Top of DATA TO PROCESS
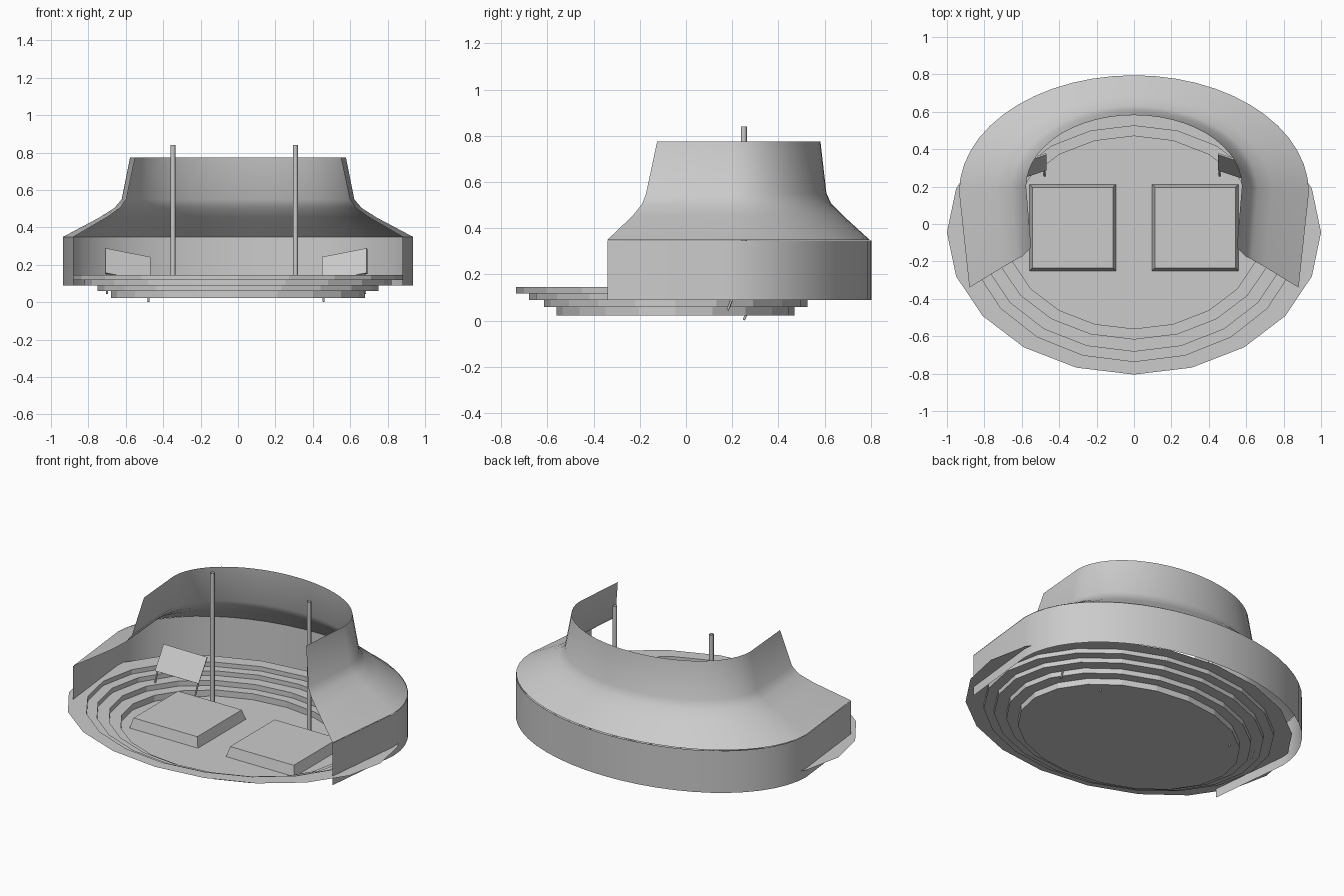
import bpy, bmesh
from math import sin, cos, pi
from mathutils import Vector

if "Cube" in bpy.data.objects:
    bpy.data.objects.remove(bpy.data.objects["Cube"])


def finish(name, bm, smooth=None):
    me = bpy.data.meshes.new(name)
    bm.to_mesh(me)
    bm.free()
    ob = bpy.data.objects.new(name, me)
    bpy.context.collection.objects.link(ob)
    if smooth:
        bpy.ops.object.select_all(action='DESELECT')
        ob.select_set(True)
        bpy.context.view_layer.objects.active = ob
        bpy.ops.object.shade_smooth_by_angle(angle=smooth)
    return ob


def loft(bm, rings, closed):
    rows = [[bm.verts.new(p) for p in r] for r in rings]
    n = len(rows[0])
    for a, b in zip(rows, rows[1:]):
        for i in range(n if closed else n - 1):
            j = (i + 1) % n
            bm.faces.new((a[i], a[j], b[j], b[i]))
    return rows


# Stepped arena bowl: 20-sided, thin treads and risers with an outer flange
def oval(rx, ry, z, n=20):
    return [(rx * cos(2 * pi * i / n), -0.045 + ry * sin(2 * pi * i / n), z) for i in range(n)]


radii = [(.68, .515), (.75, .57), (.82, .635), (.88, .69), (1.0, .76)]
levels = [.022, .059, .09, .118, .145]
profile = [(*radii[0], levels[0])]
for k in range(1, 5):
    profile += [(*radii[k - 1], levels[k]), (*radii[k], levels[k])]
bm = bmesh.new()
rows = loft(bm, [oval(*p) for p in profile], True)
bm.faces.new(rows[0])
bmesh.ops.recalc_face_normals(bm, faces=bm.faces)
bmesh.ops.reverse_faces(bm, faces=[f for f in bm.faces]) if rows[0][0].link_faces[0].normal.z > 9 else None
finish("stepped_bowl", bm)


# Back wall and roof: half oval behind, straight run to the open front
def horseshoe(rx, cy, back, fx, fy, z, n=26):
    arc = [(rx * cos(pi * i / n), cy + (back - cy) * sin(pi * i / n), z) for i in range(n + 1)]
    return [(fx, fy, z)] + arc + [(-fx, fy, z)]


bm = bmesh.new()
loft(bm, [horseshoe(.935, .17, .803, .88, -.34, z) for z in (.09, .348)], False)
finish("back_wall", bm, 0.6)

bm = bmesh.new()
loft(bm, [horseshoe(*r) for r in (
    (.935, .17, .795, .88, -.34, .35),
    (.738, .18, .68, .70, -.23, .455),
    (.66, .19, .63, .63, -.19, .505),
    (.622, .20, .608, .598, -.173, .55),
    (.577, .20, .582, .55, -.125, .775))], False)
finish("roof_shell", bm, 0.7)

# Two low pads with bevelled sides on the arena floor
for side, x in (("left", -.3275), ("right", .3275)):
    bm = bmesh.new()
    rect = lambda hx, hy, z: [(x + sx * hx, -.02 + sy * hy, z)
                              for sx, sy in ((-1, -1), (1, -1), (1, 1), (-1, 1))]
    rows = loft(bm, [rect(.232, .232, .022), rect(.216, .216, .082)], True)
    bm.faces.new(rows[1])
    bm.faces.new(rows[0][::-1])
    finish(side + "_pad", bm)


# Open tubes for poles and sign legs
def tube(name, a, b, r, n=8):
    a, b = Vector(a), Vector(b)
    q = (b - a).to_track_quat('Z', 'Y')
    ring = [q @ Vector((r * cos(2 * pi * i / n), r * sin(2 * pi * i / n), 0)) for i in range(n)]
    bm = bmesh.new()
    loft(bm, [[c + p for p in ring] for c in (a, b)], True)
    finish(name, bm, 0.9)


for side, x in (("left", -.348), ("right", .307)):
    tube(side + "_pole", (x, .25, .022), (x, .25, .84), .013)

# Tilted sign boards on two thin legs each
for side, s in (("left", -1), ("right", 1)):
    P = lambda x, y, z: Vector((s * x - .01, y, z))
    quad = [P(.46, .29, .11), P(.70, .21, .155), P(.70, .295, .287), P(.46, .375, .24)]
    nrm = (quad[1] - quad[0]).cross(quad[3] - quad[0]).normalized() * .005
    bm = bmesh.new()
    rows = loft(bm, [[p - nrm for p in quad], [p + nrm for p in quad]], True)
    bm.faces.new(rows[0][::-1])
    bm.faces.new(rows[1])
    bmesh.ops.recalc_face_normals(bm, faces=bm.faces)
    finish(side + "_sign", bm)
    tube(side + "_sign_inner_leg", P(.468, .25, .003), P(.468, .305, .125), .005)
    tube(side + "_sign_outer_leg", P(.69, .18, .045), P(.69, .228, .17), .005)
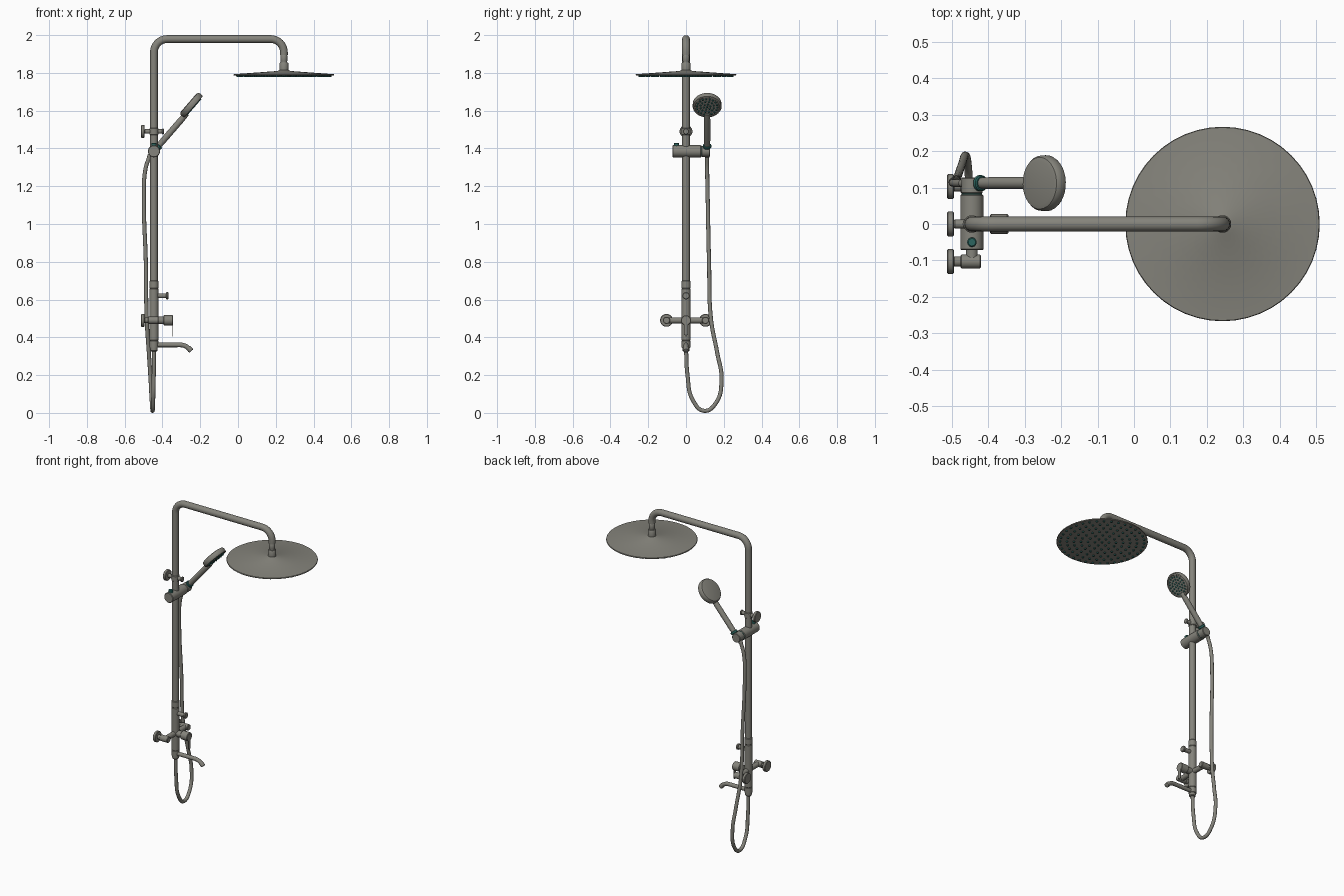
import bpy, bmesh, math
from mathutils import Vector

if "Cube" in bpy.data.objects:
    bpy.data.objects.remove(bpy.data.objects["Cube"])

def mat(name, rgb):
    m = bpy.data.materials.new(name)
    m.diffuse_color = (*rgb, 1)
    m.use_nodes = True
    m.node_tree.nodes["Principled BSDF"].inputs["Base Color"].default_value = m.diffuse_color
    return m

METAL = mat("brushed_metal", (0.235, 0.23, 0.20))
TEAL = mat("dark_teal_rubber", (0.025, 0.13, 0.115))
X = -0.445                      # column axis

def finish(o, m):
    o.data.materials.append(m)
    bpy.ops.object.select_all(action='DESELECT')
    bpy.context.view_layer.objects.active = o
    o.select_set(True)
    if o.type == 'CURVE':
        bpy.ops.object.convert(target='MESH')
        o = bpy.context.object
    bpy.ops.object.shade_smooth_by_angle(angle=math.radians(35))
    return o

def add_lathe(bm, origin, axis, prof, n):
    """Closed turned solid: prof is (radius, distance along axis)."""
    a = Vector(axis).normalized()
    u = a.orthogonal().normalized()
    v = a.cross(u)
    rings = []
    for r, t in prof:
        rings.append([bm.verts.new(Vector(origin) + a * t + r * (u * math.cos(k * math.tau / n) + v * math.sin(k * math.tau / n)))
                      for k in range(n)])
    for A, B in zip(rings, rings[1:]):
        for k in range(n):
            bm.faces.new((A[k], A[(k + 1) % n], B[(k + 1) % n], B[k]))
    bm.faces.new(rings[0][::-1])
    bm.faces.new(rings[-1])

def to_object(name, bm, m):
    bmesh.ops.recalc_face_normals(bm, faces=bm.faces)
    me = bpy.data.meshes.new(name)
    bm.to_mesh(me)
    bm.free()
    o = bpy.data.objects.new(name, me)
    bpy.context.collection.objects.link(o)
    return finish(o, m)

def lathe(name, origin, axis, prof, m=METAL, n=32):
    bm = bmesh.new()
    add_lathe(bm, origin, axis, prof, n)
    return to_object(name, bm, m)

def cyl(name, p, q, r, m=METAL, n=32, bev=0.003):
    d = Vector(q) - Vector(p)
    L = d.length
    return lathe(name, p, d, [(r - bev, 0), (r, bev), (r, L - bev), (r - bev, L)], m, n)

def curve(name, pts, r, bezier=False):
    c = bpy.data.curves.new(name, 'CURVE')
    c.dimensions = '3D'
    c.bevel_depth, c.bevel_resolution, c.use_fill_caps = r, 6, True
    s = c.splines.new('BEZIER' if bezier else 'POLY')
    if bezier:
        s.bezier_points.add(len(pts) - 1)
        for b, p in zip(s.bezier_points, pts):
            b.co = p
            b.handle_left_type = b.handle_right_type = 'AUTO'
        s.resolution_u = 12
    else:
        s.points.add(len(pts) - 1)
        for b, p in zip(s.points, pts):
            b.co = (*p, 1)
    o = bpy.data.objects.new(name, c)
    bpy.context.collection.objects.link(o)
    return finish(o, METAL)

def arc(cx, cz, r, a0, a1, n=10):
    return [(cx + r * math.cos(math.radians(a0 + (a1 - a0) * k / n)), 0,
             cz + r * math.sin(math.radians(a0 + (a1 - a0) * k / n))) for k in range(n + 1)]

def nozzles(name, centre, normal, count, step, r, h):
    """Rubber nozzles in concentric rings on a spray face."""
    bm = bmesh.new()
    a = Vector(normal).normalized()
    u = a.orthogonal().normalized()
    v = a.cross(u)
    for i in range(count + 1):
        k_max = max(1, 6 * i)
        for k in range(k_max):
            t = math.tau * (k + 0.37 * i) / k_max
            p = Vector(centre) + i * step * (u * math.cos(t) + v * math.sin(t))
            add_lathe(bm, p, a, [(r, -0.002), (r * 0.75, h)], 8)
    return to_object(name, bm, TEAL)

# Riser column and overhead arm
B = 0.07
curve("riser_and_arm", [(X, 0, 0.5)] + arc(X + B, 1.979 - B, B, 180, 90)
      + arc(0.243 - B, 1.979 - B, B, 90, 0) + [(0.243, 0, 1.895)], 0.0205)

# Overhead rain shower
lathe("arm_connector", (0.243, 0, 1.80), (0, 0, 1),
      [(0.022, 0), (0.024, 0.01), (0.024, 0.05), (0.021, 0.055), (0.017, 0.056), (0.017, 0.062),
       (0.018, 0.065), (0.018, 0.092), (0.016, 0.095), (0.019, 0.098), (0.019, 0.11)])
lathe("rain_head", (0.243, 0, 1.785), (0, 0, 1),
      [(0.260, 0), (0.265, 0.001), (0.267, 0.004), (0.265, 0.008), (0.035, 0.025), (0.025, 0.03)], n=48)
nozzles("rain_nozzles", (0.243, 0, 1.785), (0, 0, -1), 6, 0.041, 0.007, 0.007)

# Upper wall bracket
Z = 1.49
cyl("upper_wall_flange", (-0.513, 0, Z), (-0.494, 0, Z), 0.034)
cyl("upper_bracket_rod", (-0.495, 0, Z), (-0.40, 0, Z), 0.012)
cyl("upper_bracket_cap", (-0.402, 0, Z), (-0.392, 0, Z), 0.016)
cyl("upper_bracket_collar", (X, 0, Z - 0.018), (X, 0, Z + 0.018), 0.024)

# Sliding holder for the hand shower
Z = 1.385
cyl("slider_body", (X, -0.072, Z), (X, 0.081, Z), 0.032)
cyl("slider_swivel", (X, 0.083, Z), (X, 0.128, Z), 0.029)
cyl("swivel_seal", (X, 0.08, Z), (X, 0.084, Z), 0.028, TEAL, bev=0.001)
cyl("slider_button", (X, -0.05, Z + 0.02), (X, -0.05, Z + 0.045), 0.013, TEAL)

# Hand shower
d = Vector((0.655, 0, 0.756))
nrm = Vector((0.756, 0, -0.655))
base = Vector((X, 0.112, Z))
head = Vector((-0.247, 0.112, 1.63))
cyl("holder_seal", base + d * 0.028, base + d * 0.043, 0.022, TEAL)
lathe("hand_handle", base - d * 0.045, d,
      [(0.010, 0), (0.013, 0.01), (0.014, 0.05), (0.0165, 0.12), (0.0165, 0.27), (0.014, 0.31)])
lathe("hand_head", head - nrm * 0.019, nrm,
      [(0.060, 0), (0.071, 0.003), (0.076, 0.010), (0.077, 0.028), (0.074, 0.034), (0.066, 0.035), (0.064, 0.033)])
nozzles("hand_nozzles", head + nrm * 0.014, nrm, 3, 0.018, 0.0055, 0.006)

# Flexible hose
curve("hose", [(-0.468, 0.112, 1.36), (-0.490, 0.112, 1.29), (-0.498, 0.115, 1.13), (-0.488, 0.122, 0.80),
               (-0.483, 0.133, 0.49), (-0.472, 0.165, 0.32), (-0.463, 0.188, 0.18), (-0.456, 0.160, 0.055),
               (-0.452, 0.097, 0.011), (-0.449, 0.035, 0.07), (-0.446, 0.008, 0.20), (X, 0, 0.34)], 0.0108, True)

# Mixer body on the lower column
lathe("mixer_body", (X, 0, 0.325), (0, 0, 1),
      [(0.014, 0), (0.019, 0.004), (0.020, 0.02), (0.023, 0.022), (0.023, 0.055), (0.021, 0.057), (0.024, 0.06),
       (0.024, 0.33), (0.0215, 0.333), (0.024, 0.336), (0.024, 0.372), (0.021, 0.376)])
cyl("diverter_stem", (X, 0, 0.62), (-0.378, 0, 0.62), 0.013)
cyl("diverter_knob", (-0.380, 0, 0.62), (-0.367, 0, 0.62), 0.019)

# Crossbar with wall supplies either side
Z = 0.49
cyl("mixer_crossbar", (X, -0.105, Z), (X, 0.105, Z), 0.016)
for side, y in (("left", -0.103), ("right", 0.103)):
    cyl(side + "_wall_flange", (-0.513, y, Z), (-0.494, y, Z), 0.034)
    cyl(side + "_supply_stub", (-0.496, y, Z), (-0.472, y, Z), 0.014)
    cyl(side + "_supply_elbow", (-0.476, y, Z), (-0.420, y, Z), 0.019)

# Mixer knob and thin hanging lever
cyl("knob_neck", (X, 0, Z), (-0.392, 0, Z), 0.020)
cyl("mixer_knob", (-0.395, 0, Z), (-0.345, 0, Z), 0.027)
bm = bmesh.new()
bmesh.ops.create_cube(bm, size=1)
for v in bm.verts:
    v.co = Vector((-0.346 + v.co.x * 0.004, v.co.y * 0.02, 0.457 + v.co.z * 0.105))
bmesh.ops.bevel(bm, geom=[e for e in bm.edges if abs(e.verts[0].co.x - e.verts[1].co.x) > 0.001],
                offset=0.008, segments=4, affect='EDGES')
to_object("mixer_lever", bm, METAL)

# Bath spout
curve("spout", [(X, 0, 0.36), (-0.32, 0, 0.36)] + arc(-0.305, 0.30, 0.06, 90, 30, 8), 0.0125)
lathe("spout_tip", (-0.259, 0, 0.341), (0.65, 0, -0.76), [(0.0125, -0.008), (0.014, 0.0), (0.014, 0.016), (0.011, 0.018)])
Bottom of DATA TO PROCESS
Working from the material above, retype exactly the lines from the one with "0.372), (0.021, 0.376)])" through the one with "0, Z), 0.027)", both included, and only those lines.

       (0.024, 0.33), (0.0215, 0.333), (0.024, 0.336), (0.024, 0.372), (0.021, 0.376)])
cyl("diverter_stem", (X, 0, 0.62), (-0.378, 0, 0.62), 0.013)
cyl("diverter_knob", (-0.380, 0, 0.62), (-0.367, 0, 0.62), 0.019)

# Crossbar with wall supplies either side
Z = 0.49
cyl("mixer_crossbar", (X, -0.105, Z), (X, 0.105, Z), 0.016)
for side, y in (("left", -0.103), ("right", 0.103)):
    cyl(side + "_wall_flange", (-0.513, y, Z), (-0.494, y, Z), 0.034)
    cyl(side + "_supply_stub", (-0.496, y, Z), (-0.472, y, Z), 0.014)
    cyl(side + "_supply_elbow", (-0.476, y, Z), (-0.420, y, Z), 0.019)

# Mixer knob and thin hanging lever
cyl("knob_neck", (X, 0, Z), (-0.392, 0, Z), 0.020)
cyl("mixer_knob", (-0.395, 0, Z), (-0.345, 0, Z), 0.027)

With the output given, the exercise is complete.